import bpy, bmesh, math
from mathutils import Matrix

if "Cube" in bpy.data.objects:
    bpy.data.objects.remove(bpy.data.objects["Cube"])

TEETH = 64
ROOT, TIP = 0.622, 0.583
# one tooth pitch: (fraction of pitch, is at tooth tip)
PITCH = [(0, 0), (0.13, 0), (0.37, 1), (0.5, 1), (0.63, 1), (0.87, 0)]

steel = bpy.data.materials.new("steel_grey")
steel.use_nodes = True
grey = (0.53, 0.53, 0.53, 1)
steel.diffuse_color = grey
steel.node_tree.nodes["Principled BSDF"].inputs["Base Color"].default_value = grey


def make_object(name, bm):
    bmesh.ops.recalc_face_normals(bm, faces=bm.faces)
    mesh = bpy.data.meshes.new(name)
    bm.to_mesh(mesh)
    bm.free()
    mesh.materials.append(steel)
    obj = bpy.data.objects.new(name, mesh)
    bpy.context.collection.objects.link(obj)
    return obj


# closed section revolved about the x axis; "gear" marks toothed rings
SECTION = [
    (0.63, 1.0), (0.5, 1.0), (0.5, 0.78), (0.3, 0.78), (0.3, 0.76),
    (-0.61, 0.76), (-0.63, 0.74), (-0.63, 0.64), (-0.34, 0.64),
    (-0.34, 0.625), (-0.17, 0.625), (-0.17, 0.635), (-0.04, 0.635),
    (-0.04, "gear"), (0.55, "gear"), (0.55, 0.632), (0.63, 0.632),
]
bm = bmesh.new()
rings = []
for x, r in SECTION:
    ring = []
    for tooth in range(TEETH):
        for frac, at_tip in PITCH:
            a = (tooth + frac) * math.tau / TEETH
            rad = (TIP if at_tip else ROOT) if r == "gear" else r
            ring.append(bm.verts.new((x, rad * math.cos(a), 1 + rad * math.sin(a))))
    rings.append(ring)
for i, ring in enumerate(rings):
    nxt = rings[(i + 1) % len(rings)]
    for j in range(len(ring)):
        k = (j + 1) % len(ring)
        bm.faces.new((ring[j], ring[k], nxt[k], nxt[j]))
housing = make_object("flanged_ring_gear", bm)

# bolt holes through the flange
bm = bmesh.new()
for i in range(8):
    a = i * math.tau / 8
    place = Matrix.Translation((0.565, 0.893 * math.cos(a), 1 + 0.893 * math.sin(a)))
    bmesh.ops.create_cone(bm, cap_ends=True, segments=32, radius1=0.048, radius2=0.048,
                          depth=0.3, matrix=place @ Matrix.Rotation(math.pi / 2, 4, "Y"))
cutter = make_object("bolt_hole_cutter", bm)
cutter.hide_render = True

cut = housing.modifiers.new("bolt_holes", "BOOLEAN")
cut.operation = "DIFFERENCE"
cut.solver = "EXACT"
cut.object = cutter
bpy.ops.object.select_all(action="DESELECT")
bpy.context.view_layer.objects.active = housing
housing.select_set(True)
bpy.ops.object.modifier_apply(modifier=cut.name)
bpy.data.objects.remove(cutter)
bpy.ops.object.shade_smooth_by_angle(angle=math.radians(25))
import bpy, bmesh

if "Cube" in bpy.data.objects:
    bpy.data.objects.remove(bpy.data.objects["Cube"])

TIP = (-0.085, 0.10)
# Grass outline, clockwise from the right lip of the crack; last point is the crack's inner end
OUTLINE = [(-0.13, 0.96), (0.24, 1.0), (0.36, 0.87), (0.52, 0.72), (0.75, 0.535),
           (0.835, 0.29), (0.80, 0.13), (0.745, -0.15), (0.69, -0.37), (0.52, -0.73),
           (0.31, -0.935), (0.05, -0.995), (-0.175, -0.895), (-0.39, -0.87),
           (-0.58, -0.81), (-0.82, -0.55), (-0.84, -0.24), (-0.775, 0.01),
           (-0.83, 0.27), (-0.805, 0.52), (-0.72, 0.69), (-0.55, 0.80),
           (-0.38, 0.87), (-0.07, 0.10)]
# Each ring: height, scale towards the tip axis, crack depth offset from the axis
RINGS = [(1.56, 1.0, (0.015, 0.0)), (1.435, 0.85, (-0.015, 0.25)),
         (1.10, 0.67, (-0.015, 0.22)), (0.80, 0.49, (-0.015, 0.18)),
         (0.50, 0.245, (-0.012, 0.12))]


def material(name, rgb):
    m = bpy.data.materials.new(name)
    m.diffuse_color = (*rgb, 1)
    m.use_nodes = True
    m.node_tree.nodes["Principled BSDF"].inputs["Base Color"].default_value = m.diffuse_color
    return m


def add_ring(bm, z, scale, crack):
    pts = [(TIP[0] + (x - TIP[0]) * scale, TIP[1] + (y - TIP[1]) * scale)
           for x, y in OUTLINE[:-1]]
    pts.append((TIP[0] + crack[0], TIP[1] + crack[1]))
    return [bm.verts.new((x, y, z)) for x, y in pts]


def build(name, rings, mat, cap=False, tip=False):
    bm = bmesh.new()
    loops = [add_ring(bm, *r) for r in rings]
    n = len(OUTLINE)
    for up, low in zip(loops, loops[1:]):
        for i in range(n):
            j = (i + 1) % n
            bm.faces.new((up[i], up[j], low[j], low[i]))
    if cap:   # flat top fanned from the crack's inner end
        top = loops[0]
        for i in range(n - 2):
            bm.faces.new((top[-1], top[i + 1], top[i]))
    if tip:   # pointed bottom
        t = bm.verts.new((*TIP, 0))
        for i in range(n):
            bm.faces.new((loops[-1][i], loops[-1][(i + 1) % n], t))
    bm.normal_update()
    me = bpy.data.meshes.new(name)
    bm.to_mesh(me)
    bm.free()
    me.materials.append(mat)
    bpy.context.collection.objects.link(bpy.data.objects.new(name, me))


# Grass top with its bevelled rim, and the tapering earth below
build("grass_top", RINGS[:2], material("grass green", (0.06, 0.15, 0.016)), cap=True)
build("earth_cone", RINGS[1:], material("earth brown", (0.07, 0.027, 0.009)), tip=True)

*What you should do:* Without any alteration, repeat each entry shown above.

*Your response:*
import bpy, bmesh, math
from mathutils import Matrix

if "Cube" in bpy.data.objects:
    bpy.data.objects.remove(bpy.data.objects["Cube"])

TEETH = 64
ROOT, TIP = 0.622, 0.583
# one tooth pitch: (fraction of pitch, is at tooth tip)
PITCH = [(0, 0), (0.13, 0), (0.37, 1), (0.5, 1), (0.63, 1), (0.87, 0)]

steel = bpy.data.materials.new("steel_grey")
steel.use_nodes = True
grey = (0.53, 0.53, 0.53, 1)
steel.diffuse_color = grey
steel.node_tree.nodes["Principled BSDF"].inputs["Base Color"].default_value = grey


def make_object(name, bm):
    bmesh.ops.recalc_face_normals(bm, faces=bm.faces)
    mesh = bpy.data.meshes.new(name)
    bm.to_mesh(mesh)
    bm.free()
    mesh.materials.append(steel)
    obj = bpy.data.objects.new(name, mesh)
    bpy.context.collection.objects.link(obj)
    return obj


# closed section revolved about the x axis; "gear" marks toothed rings
SECTION = [
    (0.63, 1.0), (0.5, 1.0), (0.5, 0.78), (0.3, 0.78), (0.3, 0.76),
    (-0.61, 0.76), (-0.63, 0.74), (-0.63, 0.64), (-0.34, 0.64),
    (-0.34, 0.625), (-0.17, 0.625), (-0.17, 0.635), (-0.04, 0.635),
    (-0.04, "gear"), (0.55, "gear"), (0.55, 0.632), (0.63, 0.632),
]
bm = bmesh.new()
rings = []
for x, r in SECTION:
    ring = []
    for tooth in range(TEETH):
        for frac, at_tip in PITCH:
            a = (tooth + frac) * math.tau / TEETH
            rad = (TIP if at_tip else ROOT) if r == "gear" else r
            ring.append(bm.verts.new((x, rad * math.cos(a), 1 + rad * math.sin(a))))
    rings.append(ring)
for i, ring in enumerate(rings):
    nxt = rings[(i + 1) % len(rings)]
    for j in range(len(ring)):
        k = (j + 1) % len(ring)
        bm.faces.new((ring[j], ring[k], nxt[k], nxt[j]))
housing = make_object("flanged_ring_gear", bm)

# bolt holes through the flange
bm = bmesh.new()
for i in range(8):
    a = i * math.tau / 8
    place = Matrix.Translation((0.565, 0.893 * math.cos(a), 1 + 0.893 * math.sin(a)))
    bmesh.ops.create_cone(bm, cap_ends=True, segments=32, radius1=0.048, radius2=0.048,
                          depth=0.3, matrix=place @ Matrix.Rotation(math.pi / 2, 4, "Y"))
cutter = make_object("bolt_hole_cutter", bm)
cutter.hide_render = True

cut = housing.modifiers.new("bolt_holes", "BOOLEAN")
cut.operation = "DIFFERENCE"
cut.solver = "EXACT"
cut.object = cutter
bpy.ops.object.select_all(action="DESELECT")
bpy.context.view_layer.objects.active = housing
housing.select_set(True)
bpy.ops.object.modifier_apply(modifier=cut.name)
bpy.data.objects.remove(cutter)
bpy.ops.object.shade_smooth_by_angle(angle=math.radians(25))
import bpy, bmesh

if "Cube" in bpy.data.objects:
    bpy.data.objects.remove(bpy.data.objects["Cube"])

TIP = (-0.085, 0.10)
# Grass outline, clockwise from the right lip of the crack; last point is the crack's inner end
OUTLINE = [(-0.13, 0.96), (0.24, 1.0), (0.36, 0.87), (0.52, 0.72), (0.75, 0.535),
           (0.835, 0.29), (0.80, 0.13), (0.745, -0.15), (0.69, -0.37), (0.52, -0.73),
           (0.31, -0.935), (0.05, -0.995), (-0.175, -0.895), (-0.39, -0.87),
           (-0.58, -0.81), (-0.82, -0.55), (-0.84, -0.24), (-0.775, 0.01),
           (-0.83, 0.27), (-0.805, 0.52), (-0.72, 0.69), (-0.55, 0.80),
           (-0.38, 0.87), (-0.07, 0.10)]
# Each ring: height, scale towards the tip axis, crack depth offset from the axis
RINGS = [(1.56, 1.0, (0.015, 0.0)), (1.435, 0.85, (-0.015, 0.25)),
         (1.10, 0.67, (-0.015, 0.22)), (0.80, 0.49, (-0.015, 0.18)),
         (0.50, 0.245, (-0.012, 0.12))]


def material(name, rgb):
    m = bpy.data.materials.new(name)
    m.diffuse_color = (*rgb, 1)
    m.use_nodes = True
    m.node_tree.nodes["Principled BSDF"].inputs["Base Color"].default_value = m.diffuse_color
    return m


def add_ring(bm, z, scale, crack):
    pts = [(TIP[0] + (x - TIP[0]) * scale, TIP[1] + (y - TIP[1]) * scale)
           for x, y in OUTLINE[:-1]]
    pts.append((TIP[0] + crack[0], TIP[1] + crack[1]))
    return [bm.verts.new((x, y, z)) for x, y in pts]


def build(name, rings, mat, cap=False, tip=False):
    bm = bmesh.new()
    loops = [add_ring(bm, *r) for r in rings]
    n = len(OUTLINE)
    for up, low in zip(loops, loops[1:]):
        for i in range(n):
            j = (i + 1) % n
            bm.faces.new((up[i], up[j], low[j], low[i]))
    if cap:   # flat top fanned from the crack's inner end
        top = loops[0]
        for i in range(n - 2):
            bm.faces.new((top[-1], top[i + 1], top[i]))
    if tip:   # pointed bottom
        t = bm.verts.new((*TIP, 0))
        for i in range(n):
            bm.faces.new((loops[-1][i], loops[-1][(i + 1) % n], t))
    bm.normal_update()
    me = bpy.data.meshes.new(name)
    bm.to_mesh(me)
    bm.free()
    me.materials.append(mat)
    bpy.context.collection.objects.link(bpy.data.objects.new(name, me))


# Grass top with its bevelled rim, and the tapering earth below
build("grass_top", RINGS[:2], material("grass green", (0.06, 0.15, 0.016)), cap=True)
build("earth_cone", RINGS[1:], material("earth brown", (0.07, 0.027, 0.009)), tip=True)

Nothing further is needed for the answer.